There are a number of ways you can get to Cabo Girao; hike through the pathways; coach; taxi or car. We arrived in a car – in winter (January 2017).
Taking the ‘expresso’ from Funchal to Cabo Girao is the easiest option and still gives you some exciting views over Madeira. Cabo Girao is well sign posted and leaving the expresso, you climb high up into the mountains on narrow and twisty roads that circle the mountainside.
Cabo Girao isn’t at the top of the mountain, that space is for a run down catholic church, however you cannot fail to miss the parking which is full of coaches.
Given just how many people visit this place, I understand it can be nearly two thousand per day in the summer, the parking is quite limited. The area is residential which must be so infuriating for the residents as the quality of parking isn’t always great. If you go be mindful of how you park.
Within the complex are a few shops, a cafe, some toilets and various places to sit as well as the glass skywalk and lookout point.
The toilets charge 50c CASH. There are no cash machines at the complex
The cafe is very reasonably priced and we ate three sandwiches and some drinks for 16 euros. There is no vegan option but there are vegetarian choices.
Like many European places, Madeira has a large population of dogs, many of which are stray. Cabo Girao is no exception and seems to have a resident quad of dogs including two pups.
What else is there to do there?

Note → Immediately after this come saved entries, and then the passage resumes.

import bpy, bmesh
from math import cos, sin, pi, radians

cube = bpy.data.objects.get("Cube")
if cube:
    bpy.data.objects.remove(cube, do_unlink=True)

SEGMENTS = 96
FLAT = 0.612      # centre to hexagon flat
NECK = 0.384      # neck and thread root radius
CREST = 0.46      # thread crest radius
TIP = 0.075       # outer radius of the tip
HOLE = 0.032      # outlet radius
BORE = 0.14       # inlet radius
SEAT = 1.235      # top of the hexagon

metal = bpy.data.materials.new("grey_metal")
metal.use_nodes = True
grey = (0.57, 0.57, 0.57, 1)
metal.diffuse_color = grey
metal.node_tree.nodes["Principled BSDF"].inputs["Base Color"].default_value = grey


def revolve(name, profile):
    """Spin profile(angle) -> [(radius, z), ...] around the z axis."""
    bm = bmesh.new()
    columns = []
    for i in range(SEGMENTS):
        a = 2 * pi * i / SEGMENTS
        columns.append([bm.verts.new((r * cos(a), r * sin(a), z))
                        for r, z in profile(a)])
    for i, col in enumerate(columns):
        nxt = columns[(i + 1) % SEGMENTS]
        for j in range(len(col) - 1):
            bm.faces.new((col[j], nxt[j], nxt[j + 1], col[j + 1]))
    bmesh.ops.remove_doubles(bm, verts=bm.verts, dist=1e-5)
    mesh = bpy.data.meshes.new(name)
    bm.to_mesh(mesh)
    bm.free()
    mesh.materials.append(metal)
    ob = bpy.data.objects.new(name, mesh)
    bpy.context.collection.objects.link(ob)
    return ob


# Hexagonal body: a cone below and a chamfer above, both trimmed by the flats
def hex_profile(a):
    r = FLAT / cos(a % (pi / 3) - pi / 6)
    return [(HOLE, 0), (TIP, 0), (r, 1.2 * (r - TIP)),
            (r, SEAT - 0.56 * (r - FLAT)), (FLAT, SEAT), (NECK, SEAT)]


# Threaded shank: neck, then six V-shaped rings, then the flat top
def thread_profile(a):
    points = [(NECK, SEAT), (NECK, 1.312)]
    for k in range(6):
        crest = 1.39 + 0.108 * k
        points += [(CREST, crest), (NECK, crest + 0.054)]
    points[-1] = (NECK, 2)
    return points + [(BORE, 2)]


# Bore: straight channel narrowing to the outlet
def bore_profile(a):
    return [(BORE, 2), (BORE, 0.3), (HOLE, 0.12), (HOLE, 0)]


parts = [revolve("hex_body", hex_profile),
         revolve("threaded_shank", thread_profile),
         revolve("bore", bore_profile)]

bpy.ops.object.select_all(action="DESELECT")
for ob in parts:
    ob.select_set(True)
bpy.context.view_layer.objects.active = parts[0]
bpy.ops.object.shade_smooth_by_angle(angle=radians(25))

The day we visited, sadly somebody decided their life wasn’t worth living and authorities were removing their body from the cliff face. We were informed of a three hour delay so we decided rather than leave, we would hang around and find other things to do.

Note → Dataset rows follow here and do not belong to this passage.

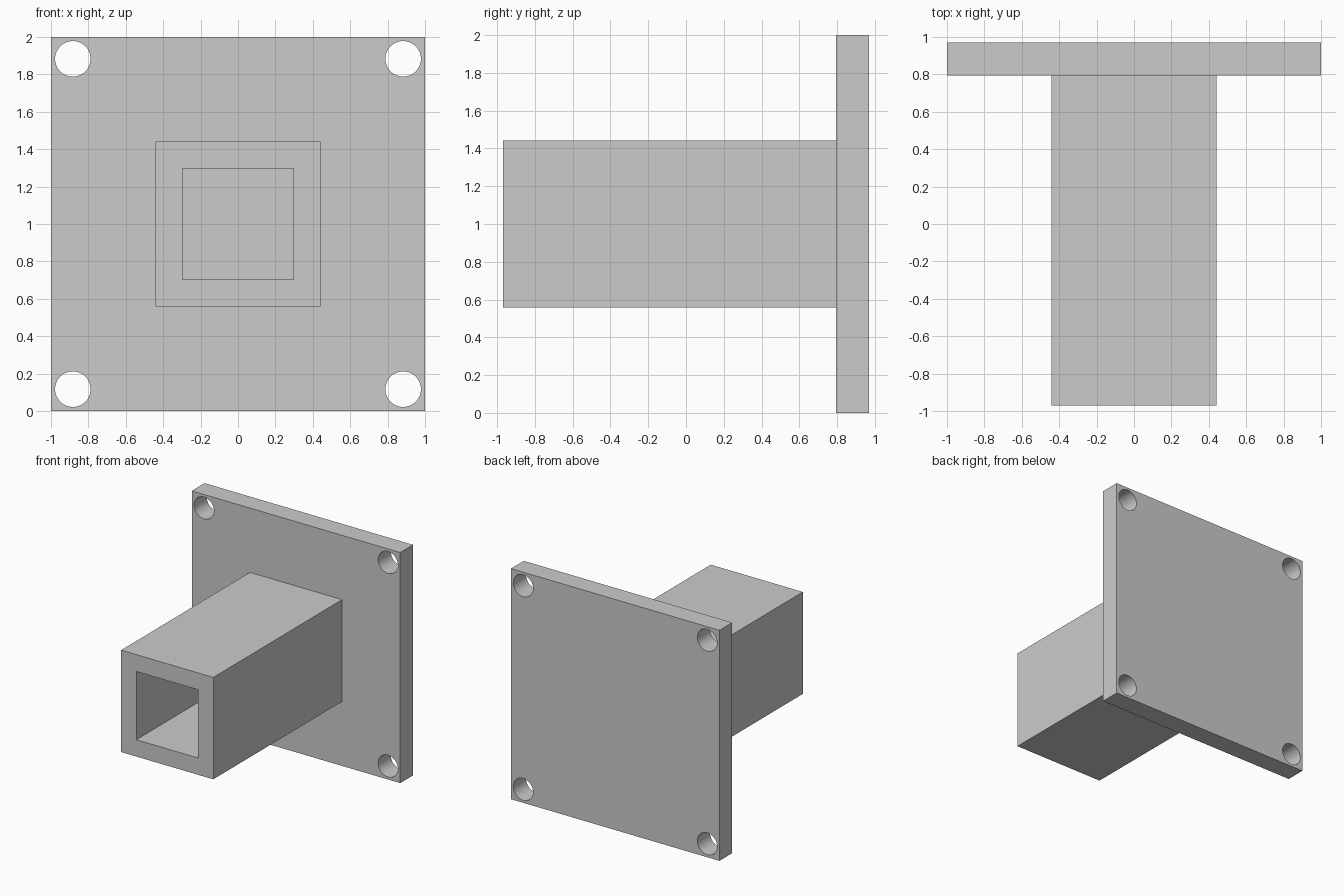
import bpy
from math import pi

if "Cube" in bpy.data.objects:
    bpy.data.objects.remove(bpy.data.objects["Cube"])

Y_FRONT, Y_PLATE, Y_BACK = -0.97, 0.795, 0.97
MID_Z = 1.0


def box(name, half, y0, y1):
    """Square block centred on the tube axis, running from y0 to y1."""
    bpy.ops.mesh.primitive_cube_add(size=1, location=(0, (y0 + y1) / 2, MID_Z))
    ob = bpy.context.object
    ob.name = name
    ob.scale = (2 * half, y1 - y0, 2 * half)
    bpy.ops.object.transform_apply(location=False, rotation=False, scale=True)
    return ob


def cut(target, cutter):
    """Subtract the cutter from the target, then discard it."""
    mod = target.modifiers.new("cut", 'BOOLEAN')
    mod.operation = 'DIFFERENCE'
    mod.solver = 'EXACT'
    mod.object = cutter
    bpy.context.view_layer.objects.active = target
    bpy.ops.object.modifier_apply(modifier=mod.name)
    bpy.data.objects.remove(cutter, do_unlink=True)


# Mounting plate with a bolt hole in each corner
plate = box("mounting_plate", 1.0, Y_PLATE, Y_BACK)
for sx in (-1, 1):
    for sz in (-1, 1):
        bpy.ops.mesh.primitive_cylinder_add(
            vertices=48, radius=0.095, depth=0.5, rotation=(pi / 2, 0, 0),
            location=(sx * 0.883, (Y_PLATE + Y_BACK) / 2, MID_Z + sz * 0.883))
        cut(plate, bpy.context.object)

# Square tube, open at the front and closed off by the plate
tube = box("square_tube", 0.442, Y_FRONT, Y_PLATE)
cut(tube, box("bore_cutter", 0.296, Y_FRONT - 0.1, Y_PLATE + 0.1))

# Smooth hole walls, sharp edges everywhere else
bpy.ops.object.select_all(action='DESELECT')
plate.select_set(True)
bpy.context.view_layer.objects.active = plate
bpy.ops.object.shade_smooth_by_angle()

What else can you do whilst you’re there?
Walk east around the mountain. You’ll see some impressive houses perched on the edge of the mountain giving unprecedented views down into the valley.
Walk up to see the catholic church; Chapel of Nossa Senhora da Fátima which was built in 1951. I have to say it doesn’t look in the greatest of conditions but it does kill some time. It is supposed to be one of the main pilgrim stops on the island.
Walk down to several view points. There are some steep steps at the end of a residential street that give access to more viewing points.
The area is well known for paragliding and base jumping. You’ll see at least one a day.
The viewing point
I’ll say it now and get it over and done with; I was really disappointed by the size of the platform and the amount of tourists. It is a free attraction and I guess we should have expected it to be busy but I hadn’t expected it to be so NOISY.
I had also forgotten how self absorbed tourists taking selfies could be. I would like to go back but I’d definitely get there for sunrise to avoid the barrage of people.
At each end of the viewing platform are metal grid areas. Look below and you can see the bare ground – or the cliff face below with the green terraces.
Only the middle section is glass. There were a few people making a big fuss about it but most were happy to walk around on it. I think because the waves are SUCH a long way down, you’re unable to see it very clearly (mostly because of the mist and clouds) and it doesn’t really effect you.
The views across the island are amazing and if you can ignore the noise and hustle and bustle of the tourists then it’s worth it. There is no way I could visit this in the summer months though.